Stored items from a collection
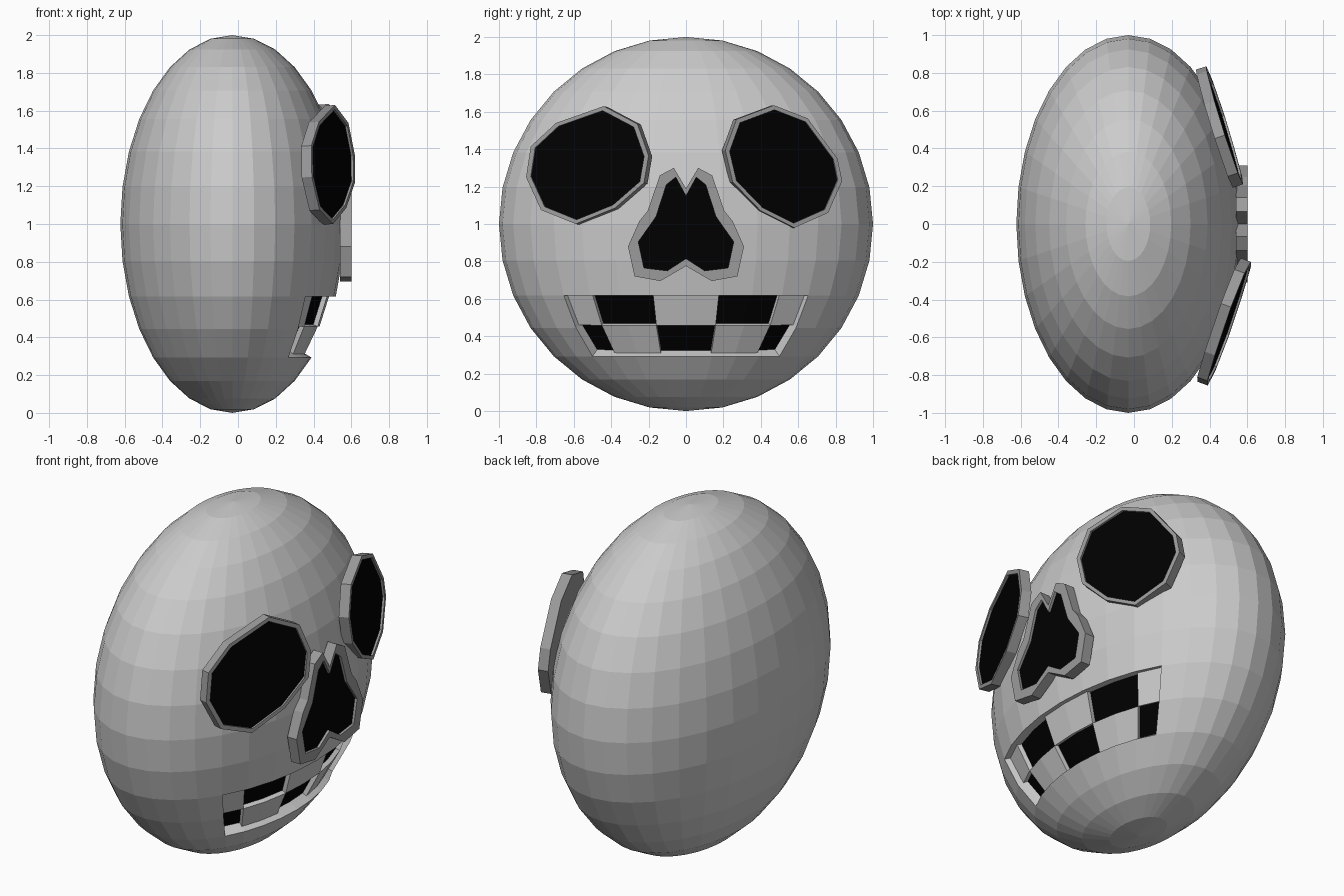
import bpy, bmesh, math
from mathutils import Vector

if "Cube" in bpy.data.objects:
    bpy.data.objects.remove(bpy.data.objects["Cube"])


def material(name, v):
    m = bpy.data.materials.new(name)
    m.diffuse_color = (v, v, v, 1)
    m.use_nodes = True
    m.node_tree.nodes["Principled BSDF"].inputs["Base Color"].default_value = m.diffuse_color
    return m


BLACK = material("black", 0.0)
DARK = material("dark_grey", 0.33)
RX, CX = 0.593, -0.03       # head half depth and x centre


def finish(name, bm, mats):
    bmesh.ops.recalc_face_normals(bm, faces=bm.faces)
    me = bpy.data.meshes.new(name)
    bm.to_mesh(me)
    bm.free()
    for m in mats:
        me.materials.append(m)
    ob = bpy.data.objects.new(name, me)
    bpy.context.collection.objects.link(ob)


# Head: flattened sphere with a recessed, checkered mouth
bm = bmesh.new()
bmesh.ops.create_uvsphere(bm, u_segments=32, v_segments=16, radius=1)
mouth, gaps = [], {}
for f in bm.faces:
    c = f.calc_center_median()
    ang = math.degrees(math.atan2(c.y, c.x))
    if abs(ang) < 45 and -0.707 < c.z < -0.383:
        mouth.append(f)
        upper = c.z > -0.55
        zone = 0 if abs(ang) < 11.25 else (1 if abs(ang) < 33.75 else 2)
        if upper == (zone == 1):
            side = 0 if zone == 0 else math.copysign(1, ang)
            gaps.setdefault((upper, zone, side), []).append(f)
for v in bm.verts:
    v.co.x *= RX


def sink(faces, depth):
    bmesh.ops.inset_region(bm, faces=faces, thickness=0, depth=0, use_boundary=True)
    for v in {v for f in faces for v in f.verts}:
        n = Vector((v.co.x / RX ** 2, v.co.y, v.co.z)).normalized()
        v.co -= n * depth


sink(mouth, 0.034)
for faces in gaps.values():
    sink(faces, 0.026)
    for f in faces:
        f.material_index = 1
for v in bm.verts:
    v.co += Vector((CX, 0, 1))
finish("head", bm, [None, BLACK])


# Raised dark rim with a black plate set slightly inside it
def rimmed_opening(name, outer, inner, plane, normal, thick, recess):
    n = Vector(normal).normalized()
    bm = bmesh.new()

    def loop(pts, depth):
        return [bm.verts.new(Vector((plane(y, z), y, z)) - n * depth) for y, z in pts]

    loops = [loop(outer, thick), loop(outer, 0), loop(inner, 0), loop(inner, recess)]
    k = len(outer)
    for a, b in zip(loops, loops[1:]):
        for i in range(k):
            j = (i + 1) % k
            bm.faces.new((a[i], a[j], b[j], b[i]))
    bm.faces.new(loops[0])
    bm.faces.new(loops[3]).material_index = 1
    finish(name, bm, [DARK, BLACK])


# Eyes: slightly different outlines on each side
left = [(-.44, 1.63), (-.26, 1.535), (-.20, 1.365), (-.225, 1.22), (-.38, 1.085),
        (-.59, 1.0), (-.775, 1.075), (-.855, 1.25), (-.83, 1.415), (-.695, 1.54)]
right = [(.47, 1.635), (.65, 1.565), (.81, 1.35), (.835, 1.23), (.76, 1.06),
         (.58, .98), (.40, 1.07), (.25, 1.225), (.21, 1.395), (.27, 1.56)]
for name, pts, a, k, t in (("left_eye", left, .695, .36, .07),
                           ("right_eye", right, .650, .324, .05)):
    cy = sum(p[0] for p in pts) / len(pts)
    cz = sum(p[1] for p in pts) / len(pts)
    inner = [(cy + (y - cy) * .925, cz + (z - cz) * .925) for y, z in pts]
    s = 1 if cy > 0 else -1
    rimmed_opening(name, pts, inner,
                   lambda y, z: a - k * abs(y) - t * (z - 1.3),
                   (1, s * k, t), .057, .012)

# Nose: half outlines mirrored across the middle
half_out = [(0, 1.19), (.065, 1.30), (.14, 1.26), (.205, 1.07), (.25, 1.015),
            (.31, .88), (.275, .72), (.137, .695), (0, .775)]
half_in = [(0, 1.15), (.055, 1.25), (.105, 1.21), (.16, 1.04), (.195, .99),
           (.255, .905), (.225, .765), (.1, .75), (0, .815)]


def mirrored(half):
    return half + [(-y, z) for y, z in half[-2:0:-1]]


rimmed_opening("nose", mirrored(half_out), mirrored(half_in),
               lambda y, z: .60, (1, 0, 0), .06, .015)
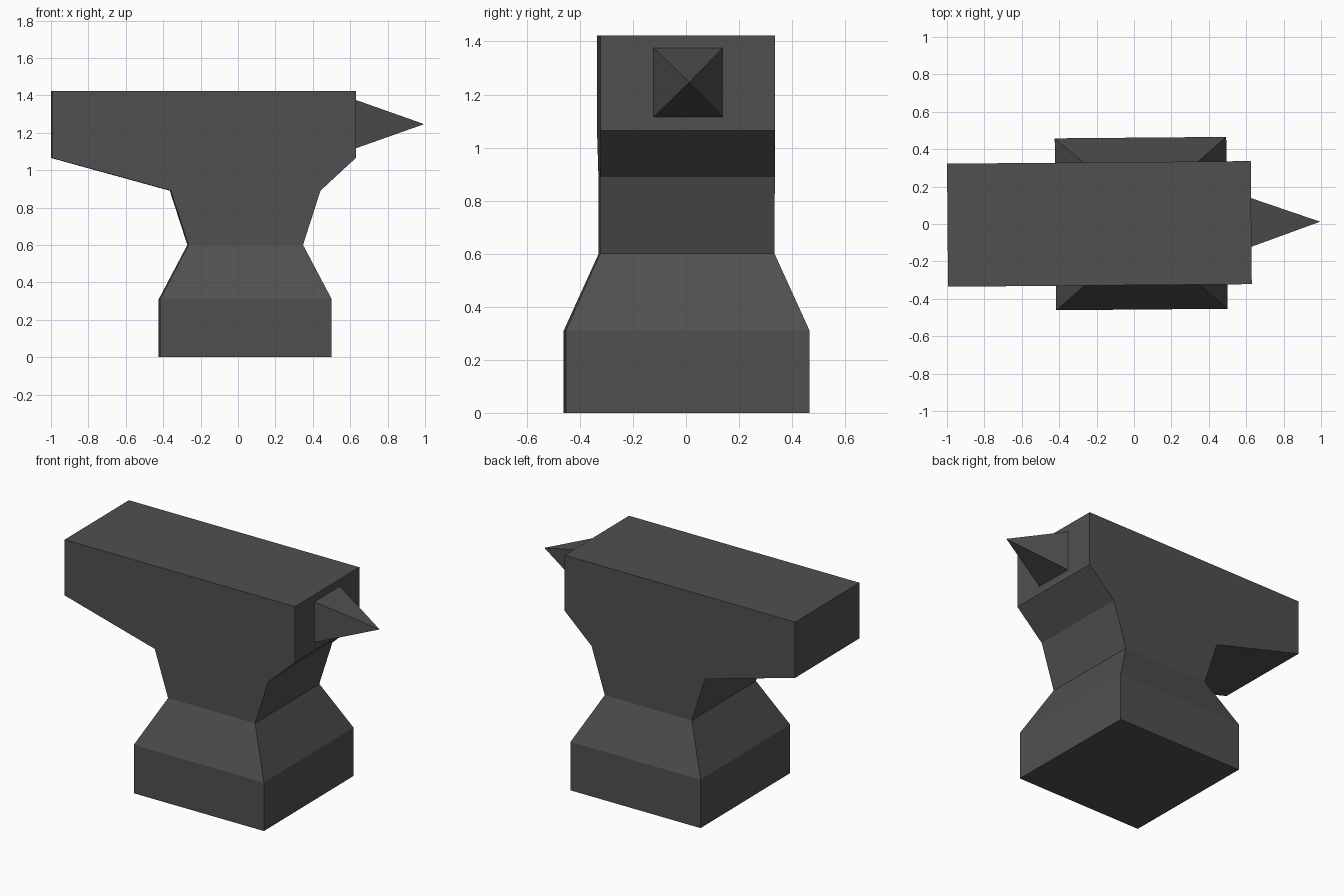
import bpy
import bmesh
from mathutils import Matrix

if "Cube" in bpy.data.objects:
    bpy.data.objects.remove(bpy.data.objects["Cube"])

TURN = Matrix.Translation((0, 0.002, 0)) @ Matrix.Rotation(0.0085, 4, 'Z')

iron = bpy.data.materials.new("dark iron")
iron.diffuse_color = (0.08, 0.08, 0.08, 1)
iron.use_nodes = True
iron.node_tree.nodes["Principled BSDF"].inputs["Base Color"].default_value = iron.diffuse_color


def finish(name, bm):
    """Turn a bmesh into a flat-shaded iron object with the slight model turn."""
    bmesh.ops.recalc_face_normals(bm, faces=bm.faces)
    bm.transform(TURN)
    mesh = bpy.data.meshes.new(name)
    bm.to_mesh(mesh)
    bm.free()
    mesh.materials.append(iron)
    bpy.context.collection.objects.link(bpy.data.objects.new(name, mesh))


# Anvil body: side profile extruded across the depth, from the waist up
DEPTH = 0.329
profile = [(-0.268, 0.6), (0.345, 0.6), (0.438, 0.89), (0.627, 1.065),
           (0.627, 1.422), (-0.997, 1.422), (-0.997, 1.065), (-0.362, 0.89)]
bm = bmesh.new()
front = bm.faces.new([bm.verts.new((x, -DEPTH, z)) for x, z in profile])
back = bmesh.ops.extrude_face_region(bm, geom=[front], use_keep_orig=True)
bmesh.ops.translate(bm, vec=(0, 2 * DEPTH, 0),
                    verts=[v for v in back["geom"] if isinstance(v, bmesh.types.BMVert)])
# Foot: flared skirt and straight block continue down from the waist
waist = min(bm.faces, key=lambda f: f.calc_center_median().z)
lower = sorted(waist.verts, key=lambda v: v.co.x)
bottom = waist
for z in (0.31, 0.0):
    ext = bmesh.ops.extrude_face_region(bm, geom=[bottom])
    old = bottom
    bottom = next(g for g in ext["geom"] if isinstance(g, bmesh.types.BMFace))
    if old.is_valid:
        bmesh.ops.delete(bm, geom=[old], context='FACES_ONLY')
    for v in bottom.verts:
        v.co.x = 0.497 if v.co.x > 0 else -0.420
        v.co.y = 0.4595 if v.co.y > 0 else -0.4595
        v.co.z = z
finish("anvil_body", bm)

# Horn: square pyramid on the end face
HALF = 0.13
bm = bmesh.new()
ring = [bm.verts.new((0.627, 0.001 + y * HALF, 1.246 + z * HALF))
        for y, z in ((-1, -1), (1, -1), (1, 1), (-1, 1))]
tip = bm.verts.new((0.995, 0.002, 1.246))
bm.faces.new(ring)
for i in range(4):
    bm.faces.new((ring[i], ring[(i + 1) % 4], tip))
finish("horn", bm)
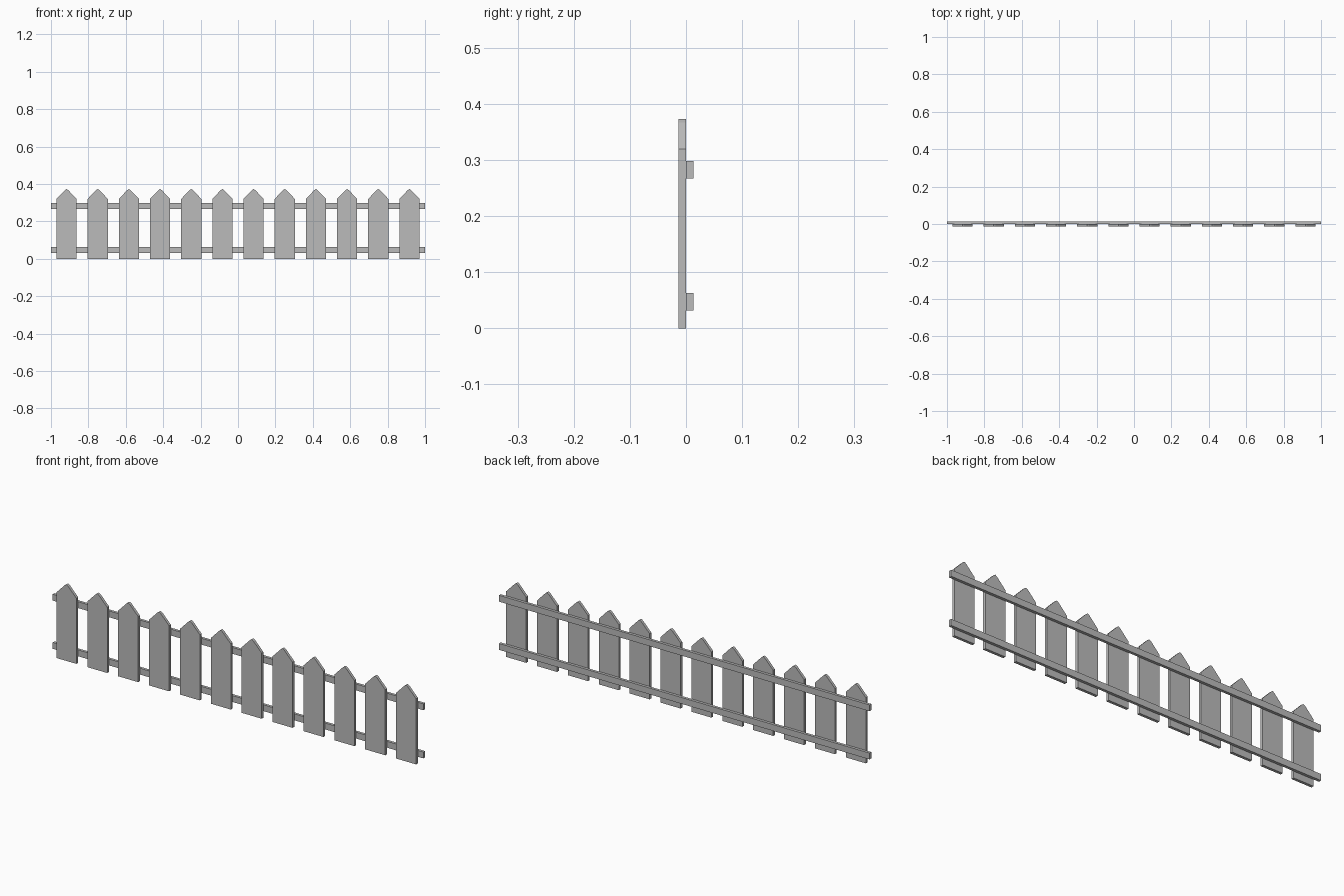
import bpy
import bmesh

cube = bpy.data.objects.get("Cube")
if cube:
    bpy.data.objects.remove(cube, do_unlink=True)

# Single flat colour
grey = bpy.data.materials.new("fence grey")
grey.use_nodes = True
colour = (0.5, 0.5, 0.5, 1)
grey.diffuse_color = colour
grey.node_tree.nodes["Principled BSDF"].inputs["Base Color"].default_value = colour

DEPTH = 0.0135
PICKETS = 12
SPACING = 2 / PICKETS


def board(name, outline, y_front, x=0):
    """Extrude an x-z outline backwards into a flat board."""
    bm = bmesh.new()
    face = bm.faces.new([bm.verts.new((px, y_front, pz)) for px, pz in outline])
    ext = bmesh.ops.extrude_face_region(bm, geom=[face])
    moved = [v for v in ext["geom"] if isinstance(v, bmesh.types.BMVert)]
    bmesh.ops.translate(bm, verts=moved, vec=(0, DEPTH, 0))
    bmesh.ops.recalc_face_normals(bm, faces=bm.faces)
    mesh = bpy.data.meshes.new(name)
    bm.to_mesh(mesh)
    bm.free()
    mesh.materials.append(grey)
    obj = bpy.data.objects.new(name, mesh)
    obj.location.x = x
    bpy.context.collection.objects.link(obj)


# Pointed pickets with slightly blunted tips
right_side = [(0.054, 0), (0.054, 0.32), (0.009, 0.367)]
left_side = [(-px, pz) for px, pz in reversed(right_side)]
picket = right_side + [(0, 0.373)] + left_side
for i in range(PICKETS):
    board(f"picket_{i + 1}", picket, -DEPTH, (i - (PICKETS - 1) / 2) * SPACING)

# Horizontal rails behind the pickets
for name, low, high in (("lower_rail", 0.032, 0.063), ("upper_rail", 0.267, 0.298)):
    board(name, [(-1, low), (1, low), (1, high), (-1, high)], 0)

__Exercise directions__
All lines above with the word "geom" need to be reported.

__Finished exercise__
back = bmesh.ops.extrude_face_region(bm, geom=[front], use_keep_orig=True)
                    verts=[v for v in back["geom"] if isinstance(v, bmesh.types.BMVert)])
    ext = bmesh.ops.extrude_face_region(bm, geom=[bottom])
    bottom = next(g for g in ext["geom"] if isinstance(g, bmesh.types.BMFace))
        bmesh.ops.delete(bm, geom=[old], context='FACES_ONLY')
    ext = bmesh.ops.extrude_face_region(bm, geom=[face])
    moved = [v for v in ext["geom"] if isinstance(v, bmesh.types.BMVert)]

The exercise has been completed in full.